National Academies Report on Family Planning, Women's Empowerment & Population & Societal Impacts
Description written by the National Academies of Sciences, Engineering, and Medicine; Division of Behavioral and Social Sciences and Education; Committee on Population; Caroline Sferrazza, Rapporteur
Over the past several decades, fertility rates have fallen substantially in low- and middle-income countries, and efforts to limit fertility, primarily through the implementation of family planning programs, have become increasingly widespread. Although there is a substantial scholarly literature on the determinants of contraceptive use and other measures to limit fertility and on the resulting differentials in fertility, relatively little is known about the role played by women's empowerment as both a determinant and a consequence of fertility decline. In addition, there continues to be little consensus about the link between fertility decline and broader societal impacts, including economic development.
The National Academies of Sciences, Engineering, and Medicine convened a workshop, "Family Planning, Women's Empowerment, and Population and Societal Impacts," in September 2020. This event brought together experts and stakeholders to discuss conceptual, methodological, and policy issues regarding the relationships among family planning, women's empowerment, fertility decline, and population and societal impacts.
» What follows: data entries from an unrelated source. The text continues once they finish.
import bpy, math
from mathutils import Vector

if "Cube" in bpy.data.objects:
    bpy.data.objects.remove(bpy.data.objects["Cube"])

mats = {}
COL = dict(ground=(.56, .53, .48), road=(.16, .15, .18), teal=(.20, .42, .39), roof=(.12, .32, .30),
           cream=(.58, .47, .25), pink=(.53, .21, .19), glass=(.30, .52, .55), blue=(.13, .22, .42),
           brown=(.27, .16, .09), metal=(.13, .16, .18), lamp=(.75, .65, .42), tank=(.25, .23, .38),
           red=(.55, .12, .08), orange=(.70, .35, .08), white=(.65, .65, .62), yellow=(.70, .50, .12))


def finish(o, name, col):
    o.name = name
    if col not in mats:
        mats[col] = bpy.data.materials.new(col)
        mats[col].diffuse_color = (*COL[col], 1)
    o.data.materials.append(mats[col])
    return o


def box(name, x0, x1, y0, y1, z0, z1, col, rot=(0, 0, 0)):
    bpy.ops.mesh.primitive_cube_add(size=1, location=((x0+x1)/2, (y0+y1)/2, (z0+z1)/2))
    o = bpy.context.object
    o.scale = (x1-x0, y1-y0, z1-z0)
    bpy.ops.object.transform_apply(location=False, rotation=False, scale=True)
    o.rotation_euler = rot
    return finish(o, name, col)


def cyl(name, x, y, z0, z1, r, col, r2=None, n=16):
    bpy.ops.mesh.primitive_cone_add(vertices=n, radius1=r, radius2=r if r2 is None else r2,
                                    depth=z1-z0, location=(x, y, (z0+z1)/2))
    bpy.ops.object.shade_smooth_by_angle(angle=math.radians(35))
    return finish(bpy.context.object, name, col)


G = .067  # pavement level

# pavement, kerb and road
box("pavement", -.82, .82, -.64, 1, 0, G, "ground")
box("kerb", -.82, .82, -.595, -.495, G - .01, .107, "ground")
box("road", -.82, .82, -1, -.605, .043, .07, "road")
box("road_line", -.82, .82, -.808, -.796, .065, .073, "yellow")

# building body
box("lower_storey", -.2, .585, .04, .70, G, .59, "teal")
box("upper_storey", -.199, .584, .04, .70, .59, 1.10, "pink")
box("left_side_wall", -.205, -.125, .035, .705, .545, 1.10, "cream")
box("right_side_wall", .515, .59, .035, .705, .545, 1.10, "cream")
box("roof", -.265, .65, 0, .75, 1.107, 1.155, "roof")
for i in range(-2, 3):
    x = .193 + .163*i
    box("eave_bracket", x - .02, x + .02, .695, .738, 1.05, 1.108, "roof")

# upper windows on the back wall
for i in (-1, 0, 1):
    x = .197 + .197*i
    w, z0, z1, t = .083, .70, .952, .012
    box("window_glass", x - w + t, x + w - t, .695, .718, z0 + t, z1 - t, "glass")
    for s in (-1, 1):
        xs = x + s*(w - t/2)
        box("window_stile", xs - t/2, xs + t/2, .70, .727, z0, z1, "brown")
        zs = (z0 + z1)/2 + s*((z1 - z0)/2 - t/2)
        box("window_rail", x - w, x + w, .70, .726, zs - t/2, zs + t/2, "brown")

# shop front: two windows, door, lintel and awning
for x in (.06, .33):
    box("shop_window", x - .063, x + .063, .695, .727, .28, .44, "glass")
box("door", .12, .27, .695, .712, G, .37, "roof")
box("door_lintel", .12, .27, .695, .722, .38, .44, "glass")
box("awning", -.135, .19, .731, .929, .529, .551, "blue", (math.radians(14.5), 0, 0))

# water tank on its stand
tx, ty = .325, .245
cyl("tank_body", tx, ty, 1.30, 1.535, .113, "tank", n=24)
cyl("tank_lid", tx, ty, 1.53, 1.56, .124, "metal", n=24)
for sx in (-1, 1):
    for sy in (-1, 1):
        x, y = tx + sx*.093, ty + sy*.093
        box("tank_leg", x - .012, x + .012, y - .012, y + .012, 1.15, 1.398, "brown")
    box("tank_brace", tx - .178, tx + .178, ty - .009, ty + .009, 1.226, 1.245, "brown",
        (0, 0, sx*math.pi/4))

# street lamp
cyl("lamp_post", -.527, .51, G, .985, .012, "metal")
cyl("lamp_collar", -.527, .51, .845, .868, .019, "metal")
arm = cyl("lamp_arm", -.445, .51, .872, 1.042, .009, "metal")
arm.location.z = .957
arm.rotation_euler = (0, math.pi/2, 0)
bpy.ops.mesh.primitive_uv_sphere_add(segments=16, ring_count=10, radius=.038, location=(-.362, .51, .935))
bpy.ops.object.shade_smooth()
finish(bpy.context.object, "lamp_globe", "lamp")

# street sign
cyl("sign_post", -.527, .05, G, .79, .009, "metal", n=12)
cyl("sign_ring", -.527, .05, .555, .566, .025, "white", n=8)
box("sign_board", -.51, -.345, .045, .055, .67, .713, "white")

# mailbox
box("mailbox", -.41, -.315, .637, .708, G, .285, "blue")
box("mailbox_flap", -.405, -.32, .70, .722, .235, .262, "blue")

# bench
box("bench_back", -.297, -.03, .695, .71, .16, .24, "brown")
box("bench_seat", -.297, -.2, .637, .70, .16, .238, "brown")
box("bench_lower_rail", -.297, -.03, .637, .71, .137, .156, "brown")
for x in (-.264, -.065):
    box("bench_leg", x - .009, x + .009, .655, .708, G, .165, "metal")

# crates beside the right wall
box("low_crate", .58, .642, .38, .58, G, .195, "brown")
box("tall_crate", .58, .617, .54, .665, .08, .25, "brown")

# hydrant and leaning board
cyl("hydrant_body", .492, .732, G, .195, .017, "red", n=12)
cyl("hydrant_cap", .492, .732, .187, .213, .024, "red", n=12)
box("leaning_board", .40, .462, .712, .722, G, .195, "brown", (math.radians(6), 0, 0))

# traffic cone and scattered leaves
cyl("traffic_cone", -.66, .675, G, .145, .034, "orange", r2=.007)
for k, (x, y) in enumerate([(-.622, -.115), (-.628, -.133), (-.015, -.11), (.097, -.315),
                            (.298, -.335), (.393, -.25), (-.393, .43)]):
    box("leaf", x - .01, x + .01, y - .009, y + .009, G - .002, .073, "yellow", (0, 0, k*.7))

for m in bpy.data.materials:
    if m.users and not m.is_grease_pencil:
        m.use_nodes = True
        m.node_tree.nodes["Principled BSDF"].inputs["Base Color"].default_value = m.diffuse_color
The discussion was intended to inform research and policy focused on the issues of women's roles and empowerment and on longstanding questions surrounding the determinants and consequences of fertility reduction behavior. The National Academies recently released proceedings that summarize presentations and discussion from this workshop. Access the full report here.